**Try it**
Here is a set of records. Copy them all exactly.
########################################
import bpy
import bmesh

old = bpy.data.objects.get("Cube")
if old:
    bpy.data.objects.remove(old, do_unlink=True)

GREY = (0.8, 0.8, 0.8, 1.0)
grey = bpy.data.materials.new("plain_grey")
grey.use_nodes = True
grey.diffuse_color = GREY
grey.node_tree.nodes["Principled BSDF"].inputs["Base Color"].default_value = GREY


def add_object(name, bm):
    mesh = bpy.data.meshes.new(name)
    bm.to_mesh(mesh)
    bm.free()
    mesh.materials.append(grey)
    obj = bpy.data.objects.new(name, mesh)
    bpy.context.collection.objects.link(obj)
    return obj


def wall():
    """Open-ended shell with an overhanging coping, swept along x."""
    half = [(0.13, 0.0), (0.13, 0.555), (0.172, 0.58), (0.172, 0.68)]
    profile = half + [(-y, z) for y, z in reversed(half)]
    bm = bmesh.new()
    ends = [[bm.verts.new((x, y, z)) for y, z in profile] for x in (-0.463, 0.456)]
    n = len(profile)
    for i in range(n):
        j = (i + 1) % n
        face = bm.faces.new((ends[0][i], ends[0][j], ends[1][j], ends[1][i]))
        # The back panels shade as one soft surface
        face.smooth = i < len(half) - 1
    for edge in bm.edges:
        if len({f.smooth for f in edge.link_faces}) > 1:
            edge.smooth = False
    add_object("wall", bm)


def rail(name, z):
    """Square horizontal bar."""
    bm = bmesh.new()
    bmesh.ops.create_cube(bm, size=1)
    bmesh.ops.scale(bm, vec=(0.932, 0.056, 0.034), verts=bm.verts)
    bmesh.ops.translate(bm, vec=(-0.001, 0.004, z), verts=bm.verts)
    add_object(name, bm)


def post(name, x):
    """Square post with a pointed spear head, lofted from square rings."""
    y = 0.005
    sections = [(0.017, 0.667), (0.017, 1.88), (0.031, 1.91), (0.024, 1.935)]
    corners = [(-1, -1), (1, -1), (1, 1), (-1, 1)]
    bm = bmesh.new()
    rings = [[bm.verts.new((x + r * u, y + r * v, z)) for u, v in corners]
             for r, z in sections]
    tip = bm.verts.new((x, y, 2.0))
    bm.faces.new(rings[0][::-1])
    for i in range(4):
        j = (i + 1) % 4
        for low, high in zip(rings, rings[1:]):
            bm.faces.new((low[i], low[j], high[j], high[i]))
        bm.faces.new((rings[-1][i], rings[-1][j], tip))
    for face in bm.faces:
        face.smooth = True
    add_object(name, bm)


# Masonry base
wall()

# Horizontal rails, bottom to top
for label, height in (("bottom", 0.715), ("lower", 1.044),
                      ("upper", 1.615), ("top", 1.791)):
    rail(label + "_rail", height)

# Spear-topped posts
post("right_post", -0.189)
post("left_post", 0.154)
########################################
**Result of the exercise**
import bpy
import bmesh

old = bpy.data.objects.get("Cube")
if old:
    bpy.data.objects.remove(old, do_unlink=True)

GREY = (0.8, 0.8, 0.8, 1.0)
grey = bpy.data.materials.new("plain_grey")
grey.use_nodes = True
grey.diffuse_color = GREY
grey.node_tree.nodes["Principled BSDF"].inputs["Base Color"].default_value = GREY


def add_object(name, bm):
    mesh = bpy.data.meshes.new(name)
    bm.to_mesh(mesh)
    bm.free()
    mesh.materials.append(grey)
    obj = bpy.data.objects.new(name, mesh)
    bpy.context.collection.objects.link(obj)
    return obj


def wall():
    """Open-ended shell with an overhanging coping, swept along x."""
    half = [(0.13, 0.0), (0.13, 0.555), (0.172, 0.58), (0.172, 0.68)]
    profile = half + [(-y, z) for y, z in reversed(half)]
    bm = bmesh.new()
    ends = [[bm.verts.new((x, y, z)) for y, z in profile] for x in (-0.463, 0.456)]
    n = len(profile)
    for i in range(n):
        j = (i + 1) % n
        face = bm.faces.new((ends[0][i], ends[0][j], ends[1][j], ends[1][i]))
        # The back panels shade as one soft surface
        face.smooth = i < len(half) - 1
    for edge in bm.edges:
        if len({f.smooth for f in edge.link_faces}) > 1:
            edge.smooth = False
    add_object("wall", bm)


def rail(name, z):
    """Square horizontal bar."""
    bm = bmesh.new()
    bmesh.ops.create_cube(bm, size=1)
    bmesh.ops.scale(bm, vec=(0.932, 0.056, 0.034), verts=bm.verts)
    bmesh.ops.translate(bm, vec=(-0.001, 0.004, z), verts=bm.verts)
    add_object(name, bm)


def post(name, x):
    """Square post with a pointed spear head, lofted from square rings."""
    y = 0.005
    sections = [(0.017, 0.667), (0.017, 1.88), (0.031, 1.91), (0.024, 1.935)]
    corners = [(-1, -1), (1, -1), (1, 1), (-1, 1)]
    bm = bmesh.new()
    rings = [[bm.verts.new((x + r * u, y + r * v, z)) for u, v in corners]
             for r, z in sections]
    tip = bm.verts.new((x, y, 2.0))
    bm.faces.new(rings[0][::-1])
    for i in range(4):
        j = (i + 1) % 4
        for low, high in zip(rings, rings[1:]):
            bm.faces.new((low[i], low[j], high[j], high[i]))
        bm.faces.new((rings[-1][i], rings[-1][j], tip))
    for face in bm.faces:
        face.smooth = True
    add_object(name, bm)


# Masonry base
wall()

# Horizontal rails, bottom to top
for label, height in (("bottom", 0.715), ("lower", 1.044),
                      ("upper", 1.615), ("top", 1.791)):
    rail(label + "_rail", height)

# Spear-topped posts
post("right_post", -0.189)
post("left_post", 0.154)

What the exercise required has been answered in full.